Reforming the Informed Consent Process

Although the regulatory language is structured differently in the Final Rule, it largely contains the major revisions to the requirements for informed consent proposed in the NPRM, including:

  • All the proposals to improve and clarify the general requirements of informed consent;
  • That prospective subjects and legally authorized representatives must be provided with key information that is most likely to assist a prospective subject or legally authorized representative in making a decision about participating in research, and to provide an opportunity to discuss that information;
  • The proposal to inform potential subjects about the possible use of their identifiable private information and the potential for commercial profit (as described above);
  • Additional elements of consent: (a) a statement regarding whether clinically relevant research results, including individual research results, will be disclosed to subjects and, if so, under what conditions; and (b) which was not in the NPRM: when appropriate for research involving biospecimens, subjects be informed of whether the research will (if known) or might include whole genome sequencing;
  • An option to obtain broad consent for storage, maintenance, and secondary research use of identifiable private information or identifiable biospecimens (although such consent is not required for non-identifiable secondary research use as it was under the NPRM as discussed above), however the Final Rule does not include broad consent templates to be established by HHS;
  • The language proposed providing that if an individual was asked to consent to the storage or maintenance for secondary research use of identifiable private information or identifiable biospecimens in accordance with the broad consent provisions and such individual refused to consent, the IRB would be prohibited from waiving consent of such biospecimens or information;
  • Waiver criterion mandating that for research involving access to or use of identifiable private information or identifiable biospecimens, the requirements of of informed can be waived or altered only if the research could not be practicably carried out without using such information or biospecimens in an identifiable format;
  • The provision that would authorize an IRB to approve a research proposal in which investigators obtain identifiable private information without individuals’ informed consent for the purpose of screening, recruiting, or determining the eligibility of prospective human subjects of research (but without a requirement that investigators adhere to the NPRM’s proposed privacy safeguards, since they were not included in the Final Rule); and
  • The provision that would require that a copy of the final version of the consent form (absent any signatures) for each clinical trial conducted or supported by a Common Rule department or agency be posted on a publicly available Federal website that will be established a repository for such consent forms.

Diverging from the NRPM, the Final Rule includes an approach that emphasizes efforts to foster understanding overall rather than imposing specific length limitations on the entire consent forms. In addition, the Final Rule does not adopt a requirement that certain information be included only in appendices; will the same goal of facilitating comprehension, the Final Rule instead establishes a “beginning section” to the informed consent document.

The Scope of the Regulations Not Extended

The Final Rule does not extend the Common Rule to cover clinical trials that are not federally funded, as was proposed in the NPRM.
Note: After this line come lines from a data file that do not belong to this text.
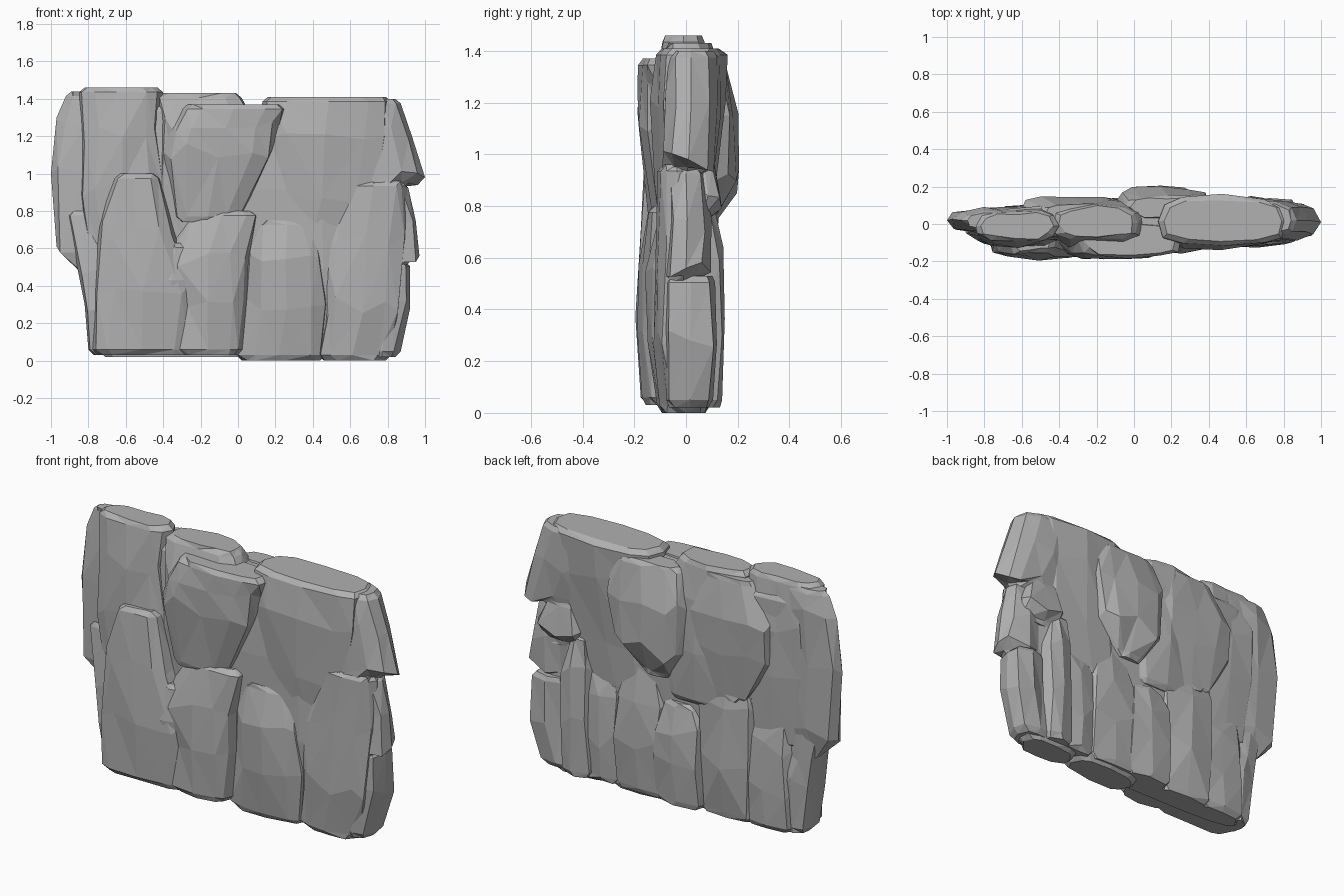
import bpy
import bmesh
import math
import random

random.seed(7)

default_cube = bpy.data.objects.get("Cube")
if default_cube:
    bpy.data.objects.remove(default_cube, do_unlink=True)

# One plain grey stone colour
stone = bpy.data.materials.new("grey_stone")
stone.use_nodes = True
stone_colour = (.44, .44, .44, 1)
stone.diffuse_color = stone_colour
stone.node_tree.nodes["Principled BSDF"].inputs["Base Color"].default_value = stone_colour


def signed_power(value, exponent):
    return math.copysign(abs(value) ** exponent, value)


def cap_ring(ring, inset):
    """Shrunken copy of an end ring, used for the chamfered rim."""
    z, left, right, front, back = ring
    middle_x, middle_y = (left + right) / 2, (front + back) / 2
    half_x = max((right - left) / 2 - inset, .02)
    half_y = (back - front) / 2 * .82
    return (z, middle_x - half_x, middle_x + half_x, middle_y - half_y, middle_y + half_y)


def rock(name, sides, rings, squareness=.7, inset=.03):
    """Loft a faceted stone through rings of (z, left, right, front, back)."""
    bottom, top = rings[0], rings[-1]
    levels = [cap_ring(bottom, inset)]
    levels.append((bottom[0] + .03, *bottom[1:]))
    levels.extend(rings[1:-1])
    levels.append((top[0] - .025, *top[1:]))
    levels.append(cap_ring(top, inset))

    # Each vertical ridge keeps its own depth from bottom to top
    ridge_depth = [random.uniform(.84, 1) for side in range(sides)]
    bm = bmesh.new()
    loops = []
    for index, (z, left, right, front, back) in enumerate(levels):
        is_end = index < 2 or index > len(levels) - 3
        loop = []
        for side in range(sides):
            angle = math.tau * side / sides
            across = signed_power(math.cos(angle), squareness)
            depth = signed_power(math.sin(angle), squareness) * ridge_depth[side]
            x = (left + right) / 2 + across * (right - left) / 2
            y = (front + back) / 2 + depth * (back - front) / 2
            if abs(across) < .98:
                x += random.uniform(-.015, .015)
                y += random.uniform(-.01, .01)
                if not is_end:
                    z_shift = random.uniform(-.05, .05)
                    loop.append(bm.verts.new((x, y, z + z_shift)))
                    continue
            loop.append(bm.verts.new((x, y, z)))
        loops.append(loop)

    for lower, upper in zip(loops, loops[1:]):
        for side in range(sides):
            following = (side + 1) % sides
            bm.faces.new((lower[side], lower[following], upper[following], upper[side]))
    bmesh.ops.triangulate(bm, faces=bm.faces[:])
    bm.faces.new(list(reversed(loops[0])))
    bm.faces.new(loops[-1])
    bmesh.ops.recalc_face_normals(bm, faces=bm.faces[:])

    mesh = bpy.data.meshes.new(name)
    bm.to_mesh(mesh)
    bm.free()
    mesh.materials.append(stone)
    stone_object = bpy.data.objects.new(name, mesh)
    bpy.context.collection.objects.link(stone_object)
    return stone_object


# Hidden middle that closes the gaps between the columns
rock("inner_core", 16, [
    (.02, -.74, .8, -.07, .09), (.5, -.76, .86, -.1, .1),
    (.95, -.84, .88, -.11, .12), (1.36, -.84, .8, -.09, .11)])

# Left end
rock("left_edge_slab", 8, [
    (.46, -.86, -.72, -.03, .05), (.61, -.97, -.66, -.05, .08), (1, -1, -.66, -.05, .09),
    (1.3, -.97, -.66, -.04, .09), (1.44, -.92, -.68, -.03, .07)])
rock("left_foot", 8, [
    (.03, -.8, -.6, -.1, .08), (.3, -.82, -.6, -.12, .09),
    (.5, -.86, -.62, -.12, .08), (.8, -.92, -.68, -.06, .06)])
rock("left_tall_column", 12, [
    (.5, -.8, -.4, -.13, .08), (.9, -.84, -.38, -.14, .1),
    (1.2, -.84, -.42, -.13, .11), (1.46, -.85, -.4, -.1, .08)])
rock("lower_left_column", 12, [
    (.03, -.78, -.24, -.17, .04), (.35, -.77, -.22, -.19, .04),
    (.7, -.75, -.34, -.18, .03), (1, -.68, -.42, -.16, 0)], .6)

# Centre front
rock("centre_top_column", 12, [
    (.62, -.4, .1, -.12, .12), (.95, -.44, .12, -.15, .14),
    (1.25, -.43, .1, -.16, .14), (1.43, -.43, .02, -.1, .11)])
rock("centre_front_bulge", 12, [
    (.74, -.34, .02, -.15, 0), (1.12, -.4, .18, -.2, 0),
    (1.25, -.36, .22, -.2, 0), (1.37, -.3, .25, -.19, .02)])
rock("lower_centre_column", 12, [
    (.03, -.36, .03, -.17, .04), (.3, -.36, .05, -.18, .04),
    (.55, -.4, .06, -.19, .02), (.8, -.26, .1, -.15, 0)])
rock("centre_ledge", 8, [
    (.25, -.45, -.24, -.17, 0), (.45, -.45, -.23, -.19, 0), (.63, -.42, -.24, -.17, 0)])
rock("lower_middle_column", 12, [
    (0, -.01, .47, -.12, .1), (.3, .03, .48, -.15, .1),
    (.55, .04, .46, -.16, .08), (.75, .08, .42, -.12, .06)])

# Right end
rock("upper_right_column", 12, [
    (.55, .16, .6, -.1, .1), (.85, .14, .74, -.13, .12),
    (1.2, .12, .8, -.15, .16), (1.41, .13, .82, -.13, .16)])
rock("right_overhang", 12, [
    (.92, .52, .91, -.1, .11), (.98, .5, 1, -.11, .13),
    (1.2, .45, .93, -.1, .14), (1.4, .4, .87, -.09, .13)], .85)
rock("lower_right_column", 12, [
    (0, .43, .82, -.1, .1), (.3, .45, .86, -.14, .1),
    (.65, .45, .9, -.13, .08), (.96, .57, .9, -.11, .04)])
rock("right_outer_block", 8, [
    (.5, .7, .92, -.09, .07), (.56, .7, .97, -.09, .09),
    (.75, .7, .95, -.09, .1), (.95, .68, .91, -.08, .08)])
rock("right_foot", 8, [
    (.02, .65, .87, -.09, .12), (.28, .7, .92, -.1, .13), (.53, .7, .92, -.09, .13)])

# Back
rock("back_upper_bulge", 12, [
    (.72, .02, .22, .02, .13), (.9, -.08, .35, .02, .21), (1.15, -.1, .4, .02, .21),
    (1.37, -.05, .4, .02, .16)], .8)
rock("back_left_bulge", 12, [
    (.7, -.45, -.2, .01, .12), (.95, -.6, -.05, 0, .15),
    (1.2, -.6, -.05, 0, .16), (1.4, -.5, -.1, 0, .12)], .8)
rock("back_right_knob", 8, [
    (.72, .6, .85, .02, .1), (.84, .58, .87, .02, .15), (.98, .62, .82, .02, .12)])

# Row of lower back columns: left, right, top height, depth
back_columns = [
    (-.72, -.4, .66, .11), (-.5, -.12, .85, .12), (-.18, .14, .6, .15),
    (.06, .4, .74, .13), (.34, .6, .66, .12), (.52, .72, .82, .15)]
for number, (left, right, height, depth) in enumerate(back_columns):
    rock(f"back_column_{number}", 8, [
        (.02, left, right, -.02, depth - .01), (height * .4, left, right, -.02, depth + .01),
        (height * .75, left, right, -.02, depth), (height, left + .04, right - .04, -.02, depth - .03)])
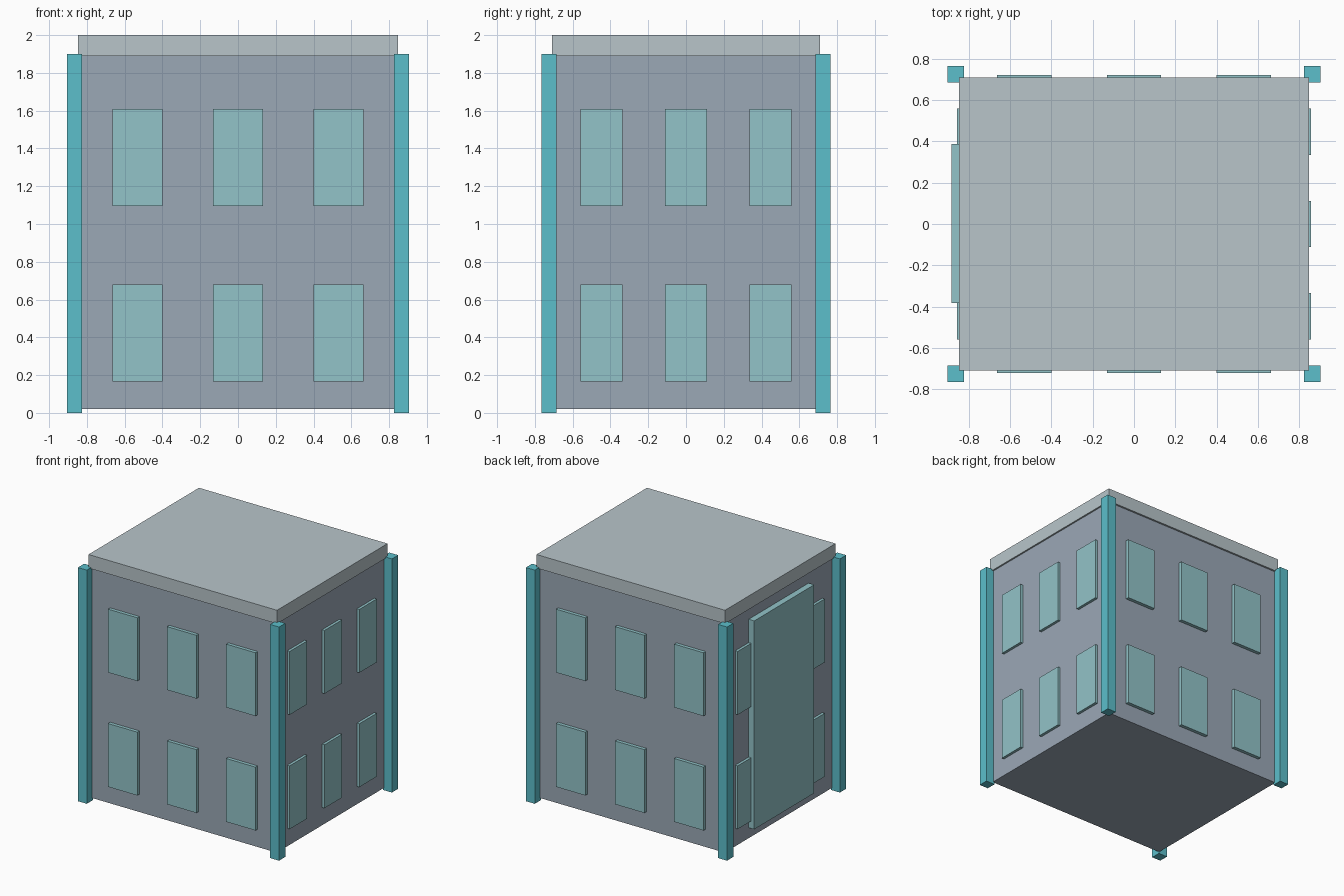
import bpy
import bmesh
from mathutils import Vector

if "Cube" in bpy.data.objects:
    bpy.data.objects.remove(bpy.data.objects["Cube"], do_unlink=True)


def material(name, rgb):
    # sRGB bytes to linear
    lin = [((c / 255 + 0.055) / 1.055) ** 2.4 for c in rgb]
    mat = bpy.data.materials.new(name)
    mat.use_nodes = True
    mat.diffuse_color = (*lin, 1)
    mat.node_tree.nodes["Principled BSDF"].inputs["Base Color"].default_value = (*lin, 1)
    return mat


wall_grey = material("wall_grey", (155, 168, 182))
post_teal = material("post_teal", (92, 191, 203))
glass_aqua = material("glass_aqua", (146, 195, 200))
roof_grey = material("roof_grey", (184, 197, 202))


def box(name, low, high, mat):
    low, high = Vector(low), Vector(high)
    bm = bmesh.new()
    bmesh.ops.create_cube(bm, size=1)
    bmesh.ops.scale(bm, vec=high - low, verts=bm.verts)
    mesh = bpy.data.meshes.new(name)
    bm.to_mesh(mesh)
    bm.free()
    mesh.materials.append(mat)
    obj = bpy.data.objects.new(name, mesh)
    obj.location = (low + high) / 2
    bpy.context.collection.objects.link(obj)
    return obj


# Walls and flat roof
HX, HY = 0.835, 0.695
box("walls", (-HX, -HY, 0.02), (HX, HY, 1.89), wall_grey)
box("roof", (-0.848, -0.71, 1.89), (0.848, 0.71, 2.0), roof_grey)

# Corner posts
for sx, side in ((-1, "right"), (1, "left")):
    for sy, end in ((-1, "front"), (1, "back")):
        x, y = sx * 0.865, sy * 0.725
        box(f"{end}_{side}_post", (x - 0.04, y - 0.04, 0), (x + 0.04, y + 0.04, 1.9), post_teal)

# Windows: two floors, three per wall, standing slightly proud
OUT = 0.022
for floor, (z0, z1) in (("lower", (0.165, 0.68)), ("upper", (1.095, 1.61))):
    for i in (-1, 0, 1):
        for s, wall in ((-1, "front"), (1, "back")):
            x, y = i * 0.532, s * HY
            box(f"{wall}_{floor}_window", (x - 0.132, y - OUT - 0.006, z0),
                (x + 0.132, y + OUT + 0.006, z1), glass_aqua)
        for s, wall in ((-1, "right"), (1, "left")):
            x, y = s * HX, i * 0.447
            box(f"{wall}_{floor}_window", (x - OUT, y - 0.112, z0),
                (x + OUT, y + 0.112, z1), glass_aqua)

# Tall glazed panel over the middle of the right wall
box("tall_panel", (-0.885, -0.383, 0.105), (-HX + 0.02, 0.387, 1.8), glass_aqua)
Effective Date and General Compliance Date

The Final Rule adopts an effective date and general compliance date of 1 year from the publication of the Final Rule, which would be on January 19, 2018. As such, ongoing research studies that were initially approved by an IRB, waived, or determined to be exempt before this date will not be required to comply with the changes in the Final Rule.  However, the Final Rule allows institutions to voluntarily comply with the Final Rule on a study-by-study basis.  The single IRB requirement for cooperative research (discussed above) adopts a separate 3-year compliance date for this requirement to allow institutions sufficient time to develop institutional policies and procedures to implement this requirement.